(What you need to do):
When duplicating the records beneath this instruction, omit every picture and keep all else exact.

##### Data records

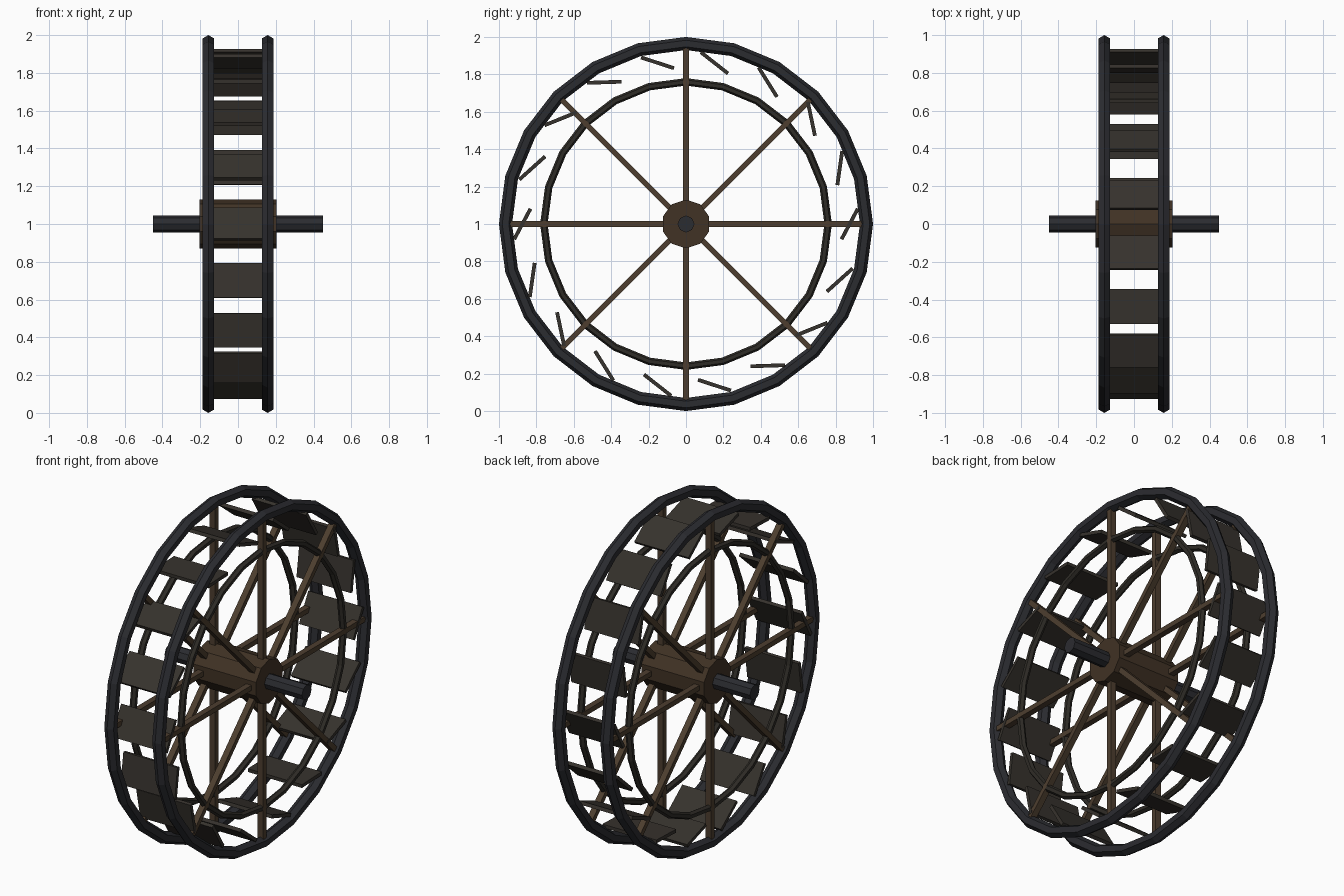
import bpy
from math import pi, cos, sin
from mathutils import Matrix

if "Cube" in bpy.data.objects:
    bpy.data.objects.remove(bpy.data.objects["Cube"])

CENTER = 1.0    # axle height
SIDE = 0.157    # x position of the two wheel sides


def material(name, rgb):
    m = bpy.data.materials.new(name)
    m.diffuse_color = (*rgb, 1)
    m.use_nodes = True
    m.node_tree.nodes["Principled BSDF"].inputs["Base Color"].default_value = m.diffuse_color
    return m


iron = material("iron", (0.024, 0.025, 0.030))
ring_wood = material("ring_wood", (0.028, 0.025, 0.020))
blade_wood = material("blade_wood", (0.037, 0.032, 0.026))
hub_wood = material("hub_wood", (0.052, 0.032, 0.018))
spoke_wood = material("spoke_wood", (0.075, 0.048, 0.028))


def finish(name, mat):
    ob = bpy.context.object
    ob.name = name
    ob.data.materials.append(mat)
    return ob


def ring(name, x, major, minor, mat):
    bpy.ops.mesh.primitive_torus_add(
        location=(x, 0, CENTER), rotation=(0, pi / 2, 0), major_radius=major,
        minor_radius=minor, major_segments=24, minor_segments=6)
    finish(name, mat)


def rod(name, radius, length, sides, mat):
    # rotated so that one corner points straight up
    bpy.ops.mesh.primitive_cylinder_add(
        vertices=sides, radius=radius, depth=length)
    ob = finish(name, mat)
    ob.data.transform(Matrix.Rotation(pi / 2, 4, 'X'))
    ob.data.transform(Matrix.Rotation(pi / 2, 4, 'Z'))
    ob.location = (0, 0, CENTER)


def bar(name, x, angle, dist, tilt, size, mat):
    # box placed at a polar position in the wheel plane
    bpy.ops.mesh.primitive_cube_add(
        size=1, location=(x, dist * cos(angle), CENTER + dist * sin(angle)),
        rotation=(angle + tilt, 0, 0))
    ob = finish(name, mat)
    ob.data.transform(Matrix.Diagonal((*size, 1)))


# axle and hub
rod("axle", 0.045, 0.9, 8, iron)
rod("hub", 0.13, 0.41, 10, hub_wood)

# rims, inner rings and spokes on both sides
for label, x in (("left", -SIDE), ("right", SIDE)):
    ring(f"outer_rim_{label}", x, 0.965, 0.035, iron)
    ring(f"inner_ring_{label}", x, 0.76, 0.02, ring_wood)
    for i in range(8):
        bar(f"spoke_{label}_{i}", x, i * pi / 4, 0.515, 0,
            (0.036, 0.89, 0.03), spoke_wood)

# tilted paddle blades
for i in range(18):
    bar(f"paddle_{i}", 0, i * pi / 9, 0.875, pi / 2 - 0.49,
        (0.354, 0.185, 0.02), blade_wood)
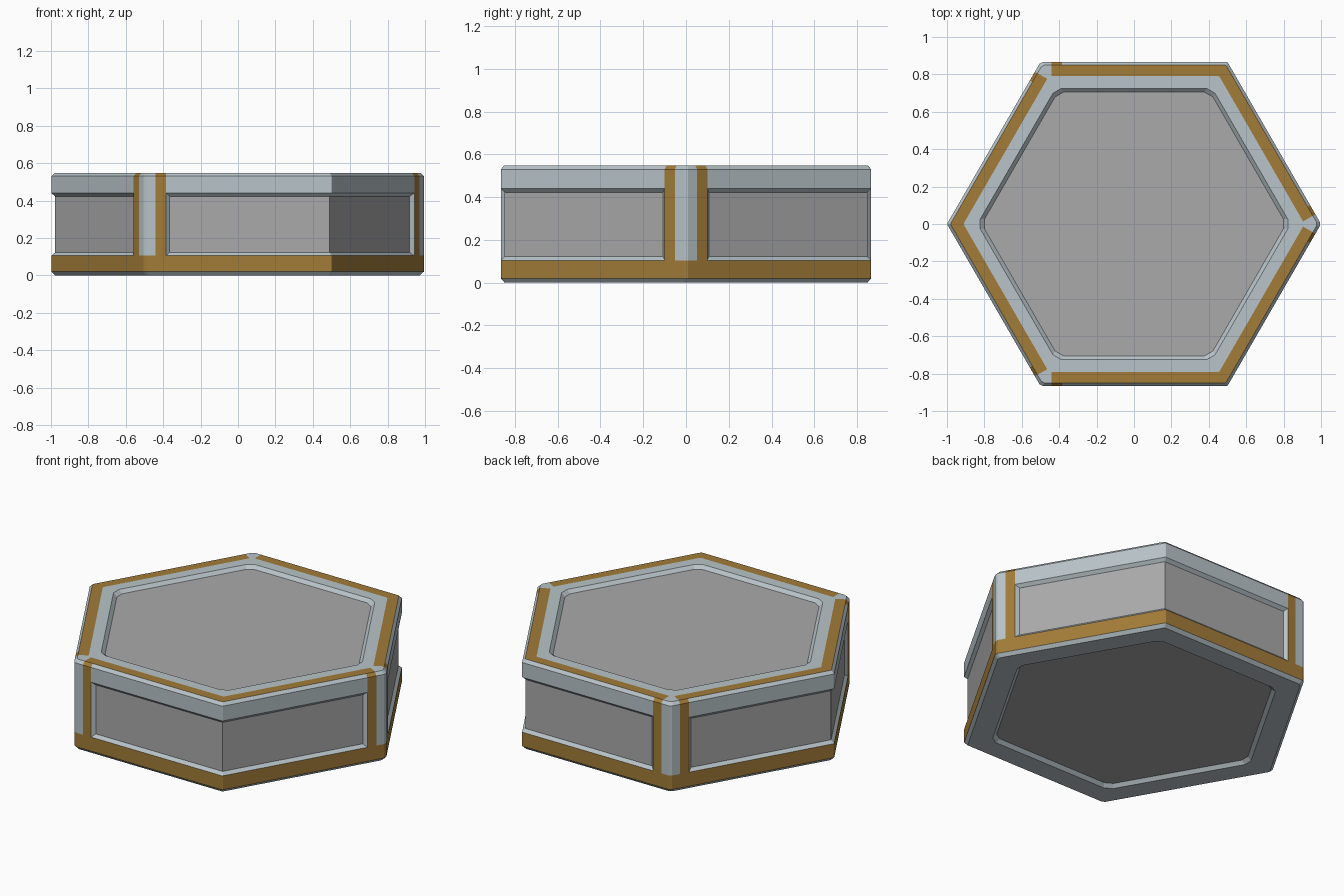
import bpy
from math import cos, sin, radians
from mathutils import Vector

if "Cube" in bpy.data.objects:
    bpy.data.objects.remove(bpy.data.objects["Cube"])

APOTHEM = 0.866
POSTS = (0, 2, 4)          # hexagon corners that carry an upright


def material(name, rgb):
    m = bpy.data.materials.new(name)
    m.diffuse_color = (*rgb, 1)
    m.use_nodes = True
    m.node_tree.nodes["Principled BSDF"].inputs["Base Color"].default_value = m.diffuse_color
    return m


FRAME = material("frame_metal", (0.48, 0.55, 0.58))
GOLD = material("gold_trim", (0.36, 0.2, 0.04))
PANEL = material("panel_grey", (0.4, 0.4, 0.4))


def corner(k, inset):
    a = radians(60 * k)
    return Vector((cos(a), sin(a), 0)) * (APOTHEM - inset) / cos(radians(30))


def along(k, inset, t, side):
    """Point at distance t from corner k towards its neighbour on one side."""
    v = corner(k, inset)
    return v + (corner(k + side, inset) - v).normalized() * t


def make(name, verts, faces, mats, indices):
    me = bpy.data.meshes.new(name)
    me.from_pydata([tuple(v) for v in verts], [], faces)
    for m in mats:
        me.materials.append(m)
    for p, i in zip(me.polygons, indices):
        p.material_index = i
    me.update()
    ob = bpy.data.objects.new(name, me)
    bpy.context.collection.objects.link(ob)
    return ob


def hex_loop(inset, z):
    """Hexagon with six stations per corner, matching the trim widths."""
    pts = []
    for k in range(6):
        c = 0.03 if inset > 0.14 else (0.012 if k in POSTS else 0.004)
        s2 = max(c + 0.001, 0.06 - 0.577 * inset)
        s3 = max(c + 0.002, 0.115 - 0.577 * inset)
        for t, side in ((s3, -1), (s2, -1), (c, -1), (c, 1), (s2, 1), (s3, 1)):
            p = along(k, inset, t, side)
            p.z = z
            pts.append(p)
    return pts


def rim(name, profile, gold_rule):
    verts, faces, idx = [], [], []
    for d, z in profile:
        verts += hex_loop(d, z)
    for lv in range(len(profile) - 1):
        for j in range(36):
            a, b = lv * 36 + j, lv * 36 + (j + 1) % 36
            faces.append((a, b, b + 36, a + 36))
            idx.append(int(gold_rule(lv, j // 6 in POSTS, j % 6)))
    return make(name, verts, faces, (FRAME, GOLD), idx)


def top_gold(lv, post, col):
    if lv == 3:                                   # band on the top face
        return not post or col in (0, 4, 5)
    return lv in (1, 2) and post and col in (0, 4)  # upright trim carried over


# Upper and lower frame rims
rim("top_rim", [(0.02, 0.42), (0, 0.44), (0, 0.53), (0.016, 0.548),
                (0.076, 0.548), (0.141, 0.548), (0.161, 0.528)], top_gold)
rim("bottom_rim", [(0.161, 0.02), (0.141, 0), (0.018, 0), (0, 0.02),
                   (0, 0.105), (0.02, 0.125)], lambda lv, post, col: lv == 3)

# Corner uprights with a gold stripe on each side
for n, k in enumerate(POSTS):
    row = [(0.02, 0.125, -1), (0, 0.115, -1), (0, 0.06, -1), (0, 0.012, -1),
           (0, 0.012, 1), (0, 0.06, 1), (0, 0.115, 1), (0.02, 0.125, 1)]
    pts = [along(k, d, t, s) for d, t, s in row]
    verts = [p + Vector((0, 0, z)) for z in (0.105, 0.44) for p in pts]
    faces = [(i, i + 1, i + 9, i + 8) for i in range(7)]
    make(f"corner_post_{n + 1}", verts, faces, (FRAME, GOLD), [0, 1, 0, 0, 0, 1, 0])

# Inset panel body: side walls plus recessed top and bottom
verts = [corner(k, 0.018) + Vector((0, 0, z)) for z in (0.02, 0.528) for k in range(6)]
faces = [(k, (k + 1) % 6, (k + 1) % 6 + 6, k + 6) for k in range(6)]
faces += [tuple(range(5, -1, -1)), tuple(range(6, 12))]
make("panel_body", verts, faces, (PANEL,), [0] * 8)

##########

(Finished task):
import bpy
from math import pi, cos, sin
from mathutils import Matrix

if "Cube" in bpy.data.objects:
    bpy.data.objects.remove(bpy.data.objects["Cube"])

CENTER = 1.0    # axle height
SIDE = 0.157    # x position of the two wheel sides


def material(name, rgb):
    m = bpy.data.materials.new(name)
    m.diffuse_color = (*rgb, 1)
    m.use_nodes = True
    m.node_tree.nodes["Principled BSDF"].inputs["Base Color"].default_value = m.diffuse_color
    return m


iron = material("iron", (0.024, 0.025, 0.030))
ring_wood = material("ring_wood", (0.028, 0.025, 0.020))
blade_wood = material("blade_wood", (0.037, 0.032, 0.026))
hub_wood = material("hub_wood", (0.052, 0.032, 0.018))
spoke_wood = material("spoke_wood", (0.075, 0.048, 0.028))


def finish(name, mat):
    ob = bpy.context.object
    ob.name = name
    ob.data.materials.append(mat)
    return ob


def ring(name, x, major, minor, mat):
    bpy.ops.mesh.primitive_torus_add(
        location=(x, 0, CENTER), rotation=(0, pi / 2, 0), major_radius=major,
        minor_radius=minor, major_segments=24, minor_segments=6)
    finish(name, mat)


def rod(name, radius, length, sides, mat):
    # rotated so that one corner points straight up
    bpy.ops.mesh.primitive_cylinder_add(
        vertices=sides, radius=radius, depth=length)
    ob = finish(name, mat)
    ob.data.transform(Matrix.Rotation(pi / 2, 4, 'X'))
    ob.data.transform(Matrix.Rotation(pi / 2, 4, 'Z'))
    ob.location = (0, 0, CENTER)


def bar(name, x, angle, dist, tilt, size, mat):
    # box placed at a polar position in the wheel plane
    bpy.ops.mesh.primitive_cube_add(
        size=1, location=(x, dist * cos(angle), CENTER + dist * sin(angle)),
        rotation=(angle + tilt, 0, 0))
    ob = finish(name, mat)
    ob.data.transform(Matrix.Diagonal((*size, 1)))


# axle and hub
rod("axle", 0.045, 0.9, 8, iron)
rod("hub", 0.13, 0.41, 10, hub_wood)

# rims, inner rings and spokes on both sides
for label, x in (("left", -SIDE), ("right", SIDE)):
    ring(f"outer_rim_{label}", x, 0.965, 0.035, iron)
    ring(f"inner_ring_{label}", x, 0.76, 0.02, ring_wood)
    for i in range(8):
        bar(f"spoke_{label}_{i}", x, i * pi / 4, 0.515, 0,
            (0.036, 0.89, 0.03), spoke_wood)

# tilted paddle blades
for i in range(18):
    bar(f"paddle_{i}", 0, i * pi / 9, 0.875, pi / 2 - 0.49,
        (0.354, 0.185, 0.02), blade_wood)
import bpy
from math import cos, sin, radians
from mathutils import Vector

if "Cube" in bpy.data.objects:
    bpy.data.objects.remove(bpy.data.objects["Cube"])

APOTHEM = 0.866
POSTS = (0, 2, 4)          # hexagon corners that carry an upright


def material(name, rgb):
    m = bpy.data.materials.new(name)
    m.diffuse_color = (*rgb, 1)
    m.use_nodes = True
    m.node_tree.nodes["Principled BSDF"].inputs["Base Color"].default_value = m.diffuse_color
    return m


FRAME = material("frame_metal", (0.48, 0.55, 0.58))
GOLD = material("gold_trim", (0.36, 0.2, 0.04))
PANEL = material("panel_grey", (0.4, 0.4, 0.4))


def corner(k, inset):
    a = radians(60 * k)
    return Vector((cos(a), sin(a), 0)) * (APOTHEM - inset) / cos(radians(30))


def along(k, inset, t, side):
    """Point at distance t from corner k towards its neighbour on one side."""
    v = corner(k, inset)
    return v + (corner(k + side, inset) - v).normalized() * t


def make(name, verts, faces, mats, indices):
    me = bpy.data.meshes.new(name)
    me.from_pydata([tuple(v) for v in verts], [], faces)
    for m in mats:
        me.materials.append(m)
    for p, i in zip(me.polygons, indices):
        p.material_index = i
    me.update()
    ob = bpy.data.objects.new(name, me)
    bpy.context.collection.objects.link(ob)
    return ob


def hex_loop(inset, z):
    """Hexagon with six stations per corner, matching the trim widths."""
    pts = []
    for k in range(6):
        c = 0.03 if inset > 0.14 else (0.012 if k in POSTS else 0.004)
        s2 = max(c + 0.001, 0.06 - 0.577 * inset)
        s3 = max(c + 0.002, 0.115 - 0.577 * inset)
        for t, side in ((s3, -1), (s2, -1), (c, -1), (c, 1), (s2, 1), (s3, 1)):
            p = along(k, inset, t, side)
            p.z = z
            pts.append(p)
    return pts


def rim(name, profile, gold_rule):
    verts, faces, idx = [], [], []
    for d, z in profile:
        verts += hex_loop(d, z)
    for lv in range(len(profile) - 1):
        for j in range(36):
            a, b = lv * 36 + j, lv * 36 + (j + 1) % 36
            faces.append((a, b, b + 36, a + 36))
            idx.append(int(gold_rule(lv, j // 6 in POSTS, j % 6)))
    return make(name, verts, faces, (FRAME, GOLD), idx)


def top_gold(lv, post, col):
    if lv == 3:                                   # band on the top face
        return not post or col in (0, 4, 5)
    return lv in (1, 2) and post and col in (0, 4)  # upright trim carried over


# Upper and lower frame rims
rim("top_rim", [(0.02, 0.42), (0, 0.44), (0, 0.53), (0.016, 0.548),
                (0.076, 0.548), (0.141, 0.548), (0.161, 0.528)], top_gold)
rim("bottom_rim", [(0.161, 0.02), (0.141, 0), (0.018, 0), (0, 0.02),
                   (0, 0.105), (0.02, 0.125)], lambda lv, post, col: lv == 3)

# Corner uprights with a gold stripe on each side
for n, k in enumerate(POSTS):
    row = [(0.02, 0.125, -1), (0, 0.115, -1), (0, 0.06, -1), (0, 0.012, -1),
           (0, 0.012, 1), (0, 0.06, 1), (0, 0.115, 1), (0.02, 0.125, 1)]
    pts = [along(k, d, t, s) for d, t, s in row]
    verts = [p + Vector((0, 0, z)) for z in (0.105, 0.44) for p in pts]
    faces = [(i, i + 1, i + 9, i + 8) for i in range(7)]
    make(f"corner_post_{n + 1}", verts, faces, (FRAME, GOLD), [0, 1, 0, 0, 0, 1, 0])

# Inset panel body: side walls plus recessed top and bottom
verts = [corner(k, 0.018) + Vector((0, 0, z)) for z in (0.02, 0.528) for k in range(6)]
faces = [(k, (k + 1) % 6, (k + 1) % 6 + 6, k + 6) for k in range(6)]
faces += [tuple(range(5, -1, -1)), tuple(range(6, 12))]
make("panel_body", verts, faces, (PANEL,), [0] * 8)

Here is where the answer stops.